> _Exercise details_
Return exactly the span of lines in the following data that opens with the line containing "rights = [wall(right, rim_r, z_r, 1, s)" and closes with the line containing "rear = [[bm.verts.new(p)". Include nothing else.

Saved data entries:
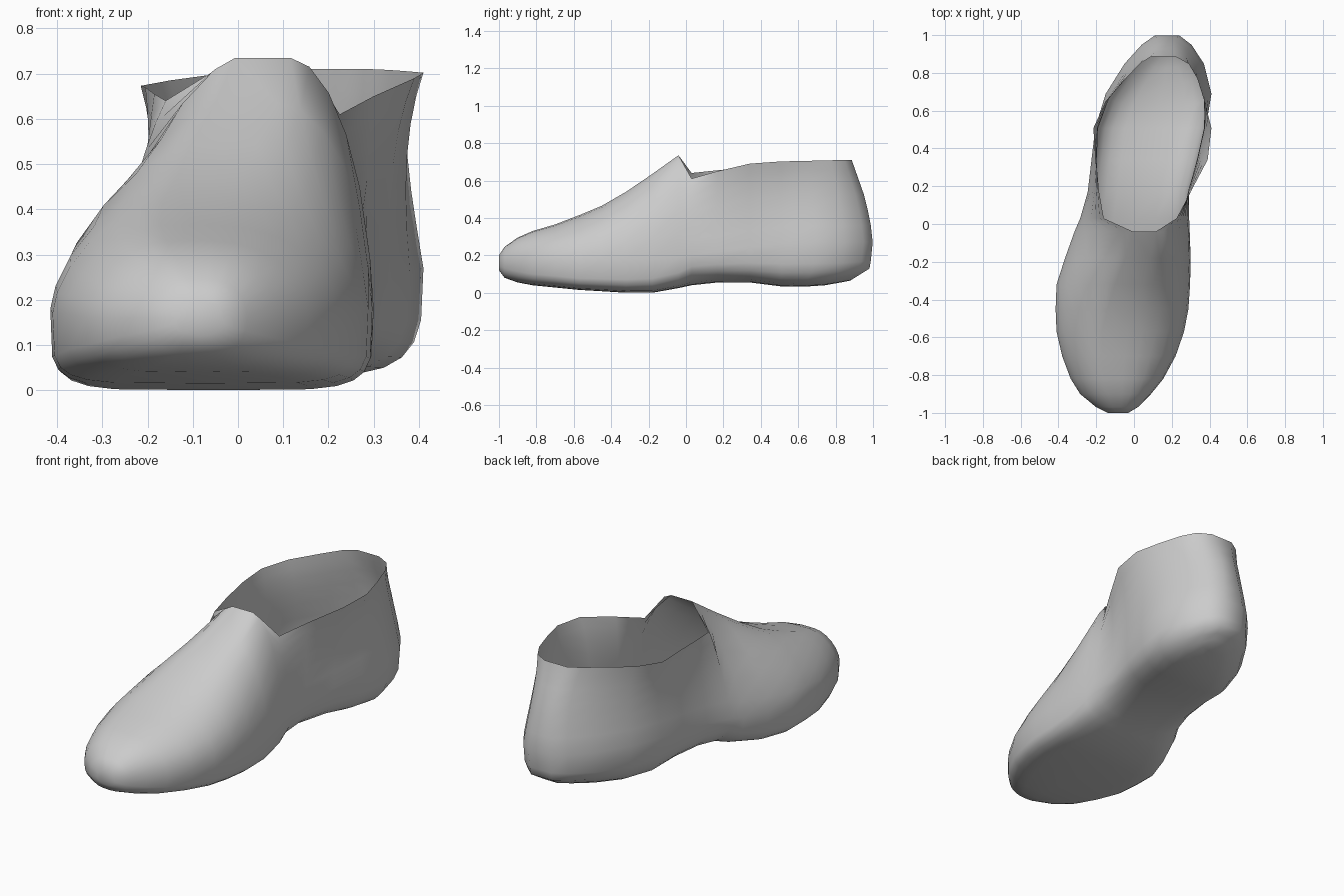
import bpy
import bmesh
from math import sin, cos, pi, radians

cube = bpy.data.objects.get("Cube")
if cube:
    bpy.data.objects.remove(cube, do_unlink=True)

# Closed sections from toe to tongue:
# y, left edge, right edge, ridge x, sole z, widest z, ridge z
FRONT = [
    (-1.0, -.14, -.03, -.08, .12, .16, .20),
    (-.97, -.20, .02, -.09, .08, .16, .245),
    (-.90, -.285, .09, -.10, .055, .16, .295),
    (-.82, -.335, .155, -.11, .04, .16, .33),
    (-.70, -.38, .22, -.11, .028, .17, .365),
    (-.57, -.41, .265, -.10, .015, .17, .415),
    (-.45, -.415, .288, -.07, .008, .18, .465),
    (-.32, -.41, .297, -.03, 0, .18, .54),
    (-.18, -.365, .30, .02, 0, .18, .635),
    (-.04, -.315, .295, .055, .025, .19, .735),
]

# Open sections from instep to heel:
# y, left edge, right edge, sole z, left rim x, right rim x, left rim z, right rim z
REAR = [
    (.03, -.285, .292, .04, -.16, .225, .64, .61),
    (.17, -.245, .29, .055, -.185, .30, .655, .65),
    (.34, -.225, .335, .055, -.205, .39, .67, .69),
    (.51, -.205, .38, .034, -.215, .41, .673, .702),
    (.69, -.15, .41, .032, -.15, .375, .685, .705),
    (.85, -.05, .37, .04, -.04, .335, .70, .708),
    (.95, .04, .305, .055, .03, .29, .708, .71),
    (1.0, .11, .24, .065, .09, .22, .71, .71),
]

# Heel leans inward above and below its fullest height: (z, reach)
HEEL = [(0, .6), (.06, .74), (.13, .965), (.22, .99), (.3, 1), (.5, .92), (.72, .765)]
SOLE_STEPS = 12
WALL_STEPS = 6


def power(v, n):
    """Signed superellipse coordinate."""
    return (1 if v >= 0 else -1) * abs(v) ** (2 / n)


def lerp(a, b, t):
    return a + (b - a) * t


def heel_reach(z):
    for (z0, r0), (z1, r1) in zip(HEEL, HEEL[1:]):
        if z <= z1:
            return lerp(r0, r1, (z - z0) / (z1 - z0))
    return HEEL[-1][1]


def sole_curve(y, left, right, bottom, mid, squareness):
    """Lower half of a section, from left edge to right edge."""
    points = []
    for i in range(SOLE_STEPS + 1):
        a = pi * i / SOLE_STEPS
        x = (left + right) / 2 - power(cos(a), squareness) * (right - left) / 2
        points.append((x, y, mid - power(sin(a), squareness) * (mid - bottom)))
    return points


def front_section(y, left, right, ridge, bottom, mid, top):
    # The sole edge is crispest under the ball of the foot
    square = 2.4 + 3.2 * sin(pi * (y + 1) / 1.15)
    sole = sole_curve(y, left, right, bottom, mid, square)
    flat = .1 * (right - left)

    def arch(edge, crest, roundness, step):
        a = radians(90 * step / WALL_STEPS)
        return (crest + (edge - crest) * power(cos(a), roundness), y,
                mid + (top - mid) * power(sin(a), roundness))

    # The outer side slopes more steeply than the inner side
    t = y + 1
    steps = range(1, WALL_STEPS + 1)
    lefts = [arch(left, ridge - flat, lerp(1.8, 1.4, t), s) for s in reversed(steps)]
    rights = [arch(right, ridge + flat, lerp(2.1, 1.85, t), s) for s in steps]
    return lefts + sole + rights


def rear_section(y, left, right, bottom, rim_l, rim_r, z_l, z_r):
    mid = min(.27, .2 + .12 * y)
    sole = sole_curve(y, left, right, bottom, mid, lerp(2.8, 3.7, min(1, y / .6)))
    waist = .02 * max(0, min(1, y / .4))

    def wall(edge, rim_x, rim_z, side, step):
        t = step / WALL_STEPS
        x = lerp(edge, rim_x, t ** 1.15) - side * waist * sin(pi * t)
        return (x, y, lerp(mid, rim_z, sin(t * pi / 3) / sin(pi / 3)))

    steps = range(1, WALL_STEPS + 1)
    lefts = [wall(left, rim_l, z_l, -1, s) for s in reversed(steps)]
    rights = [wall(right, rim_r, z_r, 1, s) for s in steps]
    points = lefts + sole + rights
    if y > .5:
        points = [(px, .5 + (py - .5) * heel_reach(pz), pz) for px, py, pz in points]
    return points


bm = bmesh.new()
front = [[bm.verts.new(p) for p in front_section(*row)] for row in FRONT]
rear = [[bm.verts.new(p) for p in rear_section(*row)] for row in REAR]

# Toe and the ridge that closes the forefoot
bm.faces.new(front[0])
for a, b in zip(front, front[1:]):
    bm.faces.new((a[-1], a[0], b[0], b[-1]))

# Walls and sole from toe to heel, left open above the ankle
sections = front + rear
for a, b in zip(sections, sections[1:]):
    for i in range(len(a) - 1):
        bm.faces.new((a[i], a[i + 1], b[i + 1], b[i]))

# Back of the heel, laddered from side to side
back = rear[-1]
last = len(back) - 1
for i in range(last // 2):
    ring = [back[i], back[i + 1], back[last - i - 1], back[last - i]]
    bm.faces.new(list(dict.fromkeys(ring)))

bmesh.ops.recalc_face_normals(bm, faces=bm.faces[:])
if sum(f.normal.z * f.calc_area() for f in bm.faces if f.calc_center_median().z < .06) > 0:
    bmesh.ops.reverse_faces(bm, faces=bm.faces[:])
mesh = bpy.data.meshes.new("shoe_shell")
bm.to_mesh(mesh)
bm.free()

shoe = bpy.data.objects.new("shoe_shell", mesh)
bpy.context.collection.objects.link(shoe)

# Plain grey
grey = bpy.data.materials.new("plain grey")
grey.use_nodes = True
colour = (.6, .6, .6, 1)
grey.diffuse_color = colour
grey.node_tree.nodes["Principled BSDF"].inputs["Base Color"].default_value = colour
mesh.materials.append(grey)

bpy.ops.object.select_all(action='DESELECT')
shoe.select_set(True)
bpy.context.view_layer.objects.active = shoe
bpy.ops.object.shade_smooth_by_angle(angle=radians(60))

> _Response to the exercise_
    rights = [wall(right, rim_r, z_r, 1, s) for s in steps]
    points = lefts + sole + rights
    if y > .5:
        points = [(px, .5 + (py - .5) * heel_reach(pz), pz) for px, py, pz in points]
    return points


bm = bmesh.new()
front = [[bm.verts.new(p) for p in front_section(*row)] for row in FRONT]
rear = [[bm.verts.new(p) for p in rear_section(*row)] for row in REAR]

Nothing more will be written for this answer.